Nicholas Opiyo, human rights lawyer and founder of Chapter Four Uganda, holds the German Africa Award 2017 of the German Africa Foundation in Berlin, Germany, 23 November 23, 2017.
© 2017 Maurizio Gambarini/picture alliance via Getty Images
The Ugandan High Court’s decision to overturn the suspension of Chapter Four, a legal aid organization, is welcomed but also a reminder of the urgent need to end unjustified and arbitrary restrictions on civil society groups in Uganda.
On August 10, 2021, the National Bureau for Non-governmental Organizations indefinitely suspended 54 civil society groups, including Chapter Four, on a range of grounds, including allegedly operating with expired permits.
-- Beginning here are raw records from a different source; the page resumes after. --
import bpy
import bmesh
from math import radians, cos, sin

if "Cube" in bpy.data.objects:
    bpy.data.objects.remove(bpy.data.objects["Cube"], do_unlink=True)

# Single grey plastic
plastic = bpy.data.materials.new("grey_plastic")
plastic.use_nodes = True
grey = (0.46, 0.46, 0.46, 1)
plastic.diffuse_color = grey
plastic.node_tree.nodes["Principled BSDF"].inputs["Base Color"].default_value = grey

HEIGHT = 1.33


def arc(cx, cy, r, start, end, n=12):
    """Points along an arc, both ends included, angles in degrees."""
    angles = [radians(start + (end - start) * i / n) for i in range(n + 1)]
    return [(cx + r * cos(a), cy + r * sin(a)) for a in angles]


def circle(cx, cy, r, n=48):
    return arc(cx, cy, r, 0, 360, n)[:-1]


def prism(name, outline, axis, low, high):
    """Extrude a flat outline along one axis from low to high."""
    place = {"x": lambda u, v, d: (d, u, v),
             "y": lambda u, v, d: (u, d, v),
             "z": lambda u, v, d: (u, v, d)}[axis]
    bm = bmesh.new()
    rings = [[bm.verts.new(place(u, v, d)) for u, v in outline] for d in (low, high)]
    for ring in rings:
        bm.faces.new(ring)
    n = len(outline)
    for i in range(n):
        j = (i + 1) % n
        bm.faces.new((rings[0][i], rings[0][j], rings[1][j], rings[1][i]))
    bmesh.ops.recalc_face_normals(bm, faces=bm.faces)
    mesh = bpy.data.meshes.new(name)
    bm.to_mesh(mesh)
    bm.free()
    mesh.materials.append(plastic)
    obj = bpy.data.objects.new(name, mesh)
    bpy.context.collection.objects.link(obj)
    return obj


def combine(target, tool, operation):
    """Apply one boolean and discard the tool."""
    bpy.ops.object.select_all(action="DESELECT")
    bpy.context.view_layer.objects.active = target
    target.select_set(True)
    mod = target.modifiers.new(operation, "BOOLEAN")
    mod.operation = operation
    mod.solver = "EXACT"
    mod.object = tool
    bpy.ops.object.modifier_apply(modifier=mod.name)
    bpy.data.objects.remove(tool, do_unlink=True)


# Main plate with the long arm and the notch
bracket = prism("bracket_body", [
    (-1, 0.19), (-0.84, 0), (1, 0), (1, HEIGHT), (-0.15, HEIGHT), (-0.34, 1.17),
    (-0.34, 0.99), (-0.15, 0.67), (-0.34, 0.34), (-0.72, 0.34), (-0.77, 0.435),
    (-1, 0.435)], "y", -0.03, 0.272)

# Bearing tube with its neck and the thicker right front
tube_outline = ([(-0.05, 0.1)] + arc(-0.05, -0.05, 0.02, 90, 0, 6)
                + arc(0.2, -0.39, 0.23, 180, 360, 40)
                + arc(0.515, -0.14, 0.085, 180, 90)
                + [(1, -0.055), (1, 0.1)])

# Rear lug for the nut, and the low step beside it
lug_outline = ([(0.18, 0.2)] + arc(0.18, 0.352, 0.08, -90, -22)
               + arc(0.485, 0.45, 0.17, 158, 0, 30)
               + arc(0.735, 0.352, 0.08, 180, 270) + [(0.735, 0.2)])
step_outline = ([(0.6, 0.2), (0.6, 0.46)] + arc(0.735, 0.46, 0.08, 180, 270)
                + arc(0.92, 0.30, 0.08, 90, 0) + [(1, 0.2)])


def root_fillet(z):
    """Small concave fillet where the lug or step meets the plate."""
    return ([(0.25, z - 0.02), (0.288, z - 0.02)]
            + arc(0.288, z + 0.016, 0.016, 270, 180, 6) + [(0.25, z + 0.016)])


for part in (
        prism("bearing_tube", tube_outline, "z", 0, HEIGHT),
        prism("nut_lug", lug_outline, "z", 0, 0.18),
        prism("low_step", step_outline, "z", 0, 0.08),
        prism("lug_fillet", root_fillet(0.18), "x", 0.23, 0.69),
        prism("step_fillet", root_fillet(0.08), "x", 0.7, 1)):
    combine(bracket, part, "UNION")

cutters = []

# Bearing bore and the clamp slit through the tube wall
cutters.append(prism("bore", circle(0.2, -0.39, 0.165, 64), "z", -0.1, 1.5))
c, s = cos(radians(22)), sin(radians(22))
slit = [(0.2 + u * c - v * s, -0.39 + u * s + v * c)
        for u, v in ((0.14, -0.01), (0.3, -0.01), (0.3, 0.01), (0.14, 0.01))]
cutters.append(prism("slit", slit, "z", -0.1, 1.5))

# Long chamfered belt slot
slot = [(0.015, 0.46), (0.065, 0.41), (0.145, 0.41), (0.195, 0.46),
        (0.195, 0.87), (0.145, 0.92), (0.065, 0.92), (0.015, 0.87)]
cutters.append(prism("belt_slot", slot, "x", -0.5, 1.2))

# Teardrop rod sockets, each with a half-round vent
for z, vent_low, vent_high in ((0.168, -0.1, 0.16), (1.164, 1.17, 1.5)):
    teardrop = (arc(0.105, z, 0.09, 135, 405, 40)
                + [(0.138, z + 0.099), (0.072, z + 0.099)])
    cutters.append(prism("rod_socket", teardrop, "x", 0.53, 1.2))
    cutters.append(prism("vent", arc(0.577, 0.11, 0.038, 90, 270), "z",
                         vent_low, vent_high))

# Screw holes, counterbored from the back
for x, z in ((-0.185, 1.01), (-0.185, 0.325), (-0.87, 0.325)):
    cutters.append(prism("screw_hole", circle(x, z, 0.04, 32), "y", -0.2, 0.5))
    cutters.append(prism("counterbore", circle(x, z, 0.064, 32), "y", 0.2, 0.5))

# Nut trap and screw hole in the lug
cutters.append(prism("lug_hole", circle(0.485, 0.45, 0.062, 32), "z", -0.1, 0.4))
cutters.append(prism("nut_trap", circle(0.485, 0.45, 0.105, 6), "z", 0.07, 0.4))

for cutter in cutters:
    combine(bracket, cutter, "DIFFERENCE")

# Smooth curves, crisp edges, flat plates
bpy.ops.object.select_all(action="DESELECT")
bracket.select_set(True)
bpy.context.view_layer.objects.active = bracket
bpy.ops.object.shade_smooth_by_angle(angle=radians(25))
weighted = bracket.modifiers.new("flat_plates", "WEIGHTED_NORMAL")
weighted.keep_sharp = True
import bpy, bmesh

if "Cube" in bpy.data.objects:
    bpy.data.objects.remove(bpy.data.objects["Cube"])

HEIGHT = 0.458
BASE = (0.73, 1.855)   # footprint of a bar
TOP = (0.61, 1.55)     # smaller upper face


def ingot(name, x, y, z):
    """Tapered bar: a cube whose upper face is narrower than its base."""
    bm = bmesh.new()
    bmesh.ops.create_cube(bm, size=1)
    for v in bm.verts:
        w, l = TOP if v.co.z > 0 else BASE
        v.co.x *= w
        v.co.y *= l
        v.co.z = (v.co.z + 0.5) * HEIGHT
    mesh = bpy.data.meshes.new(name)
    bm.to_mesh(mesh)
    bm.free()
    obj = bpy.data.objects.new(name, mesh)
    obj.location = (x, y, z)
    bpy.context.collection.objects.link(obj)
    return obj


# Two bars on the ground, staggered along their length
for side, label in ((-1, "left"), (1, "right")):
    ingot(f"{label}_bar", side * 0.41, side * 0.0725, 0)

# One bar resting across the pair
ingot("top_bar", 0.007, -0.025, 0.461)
The Bureau accused Chapter Four of failing to file annual returns and audited books.On May 9, the High Court lifted Chapter Four’s suspension, saying it was “irregular.”
Chapter Four’s director, Nicholas Opiyo, told Human Rights Watch the suspension had created an atmosphere of fear and uncertainty in the sector and prevented the organization from doing its work, which includes public interest litigation. “Numerous cases [we were working on] have either stalled or have been dismissed by courts,” Opiyo said. “The organization has lost donors and supporters.”
This was not the first time the government targeted Chapter Four and other rights groups in Uganda. On December 22, 2020, armed policemen abducted Opiyo and four others from a restaurant in Kampala. The authorities charged him with receiving $340,000 on behalf of Chapter Four knowing the funds were “proceeds of crime,” but later dropped the charges.
In recent years, Ugandan authorities have used both formal and informal means to restrict the work of rights organizations. In 2020, it banned groups from doing election-related work ahead of the January 2021 general elections and, on election day, arrested more than 20 people for running a “parallel vote tallying center.” In 2021, the government indefinitely suspended the Democratic Governance Facility (DGF), a European Union fund for nongovernmental groups, saying the government did not have oversight over it. The authorities have also failed to investigate a string of burglaries and attacks on the offices of human rights organizations.
The court decision is welcome news in an environment that is becoming increasingly repressive. Instead of harassing and intimidating human rights organizations, the Ugandan government should prioritize creating an environment that supports their work and fosters protection of rights and the rule of law.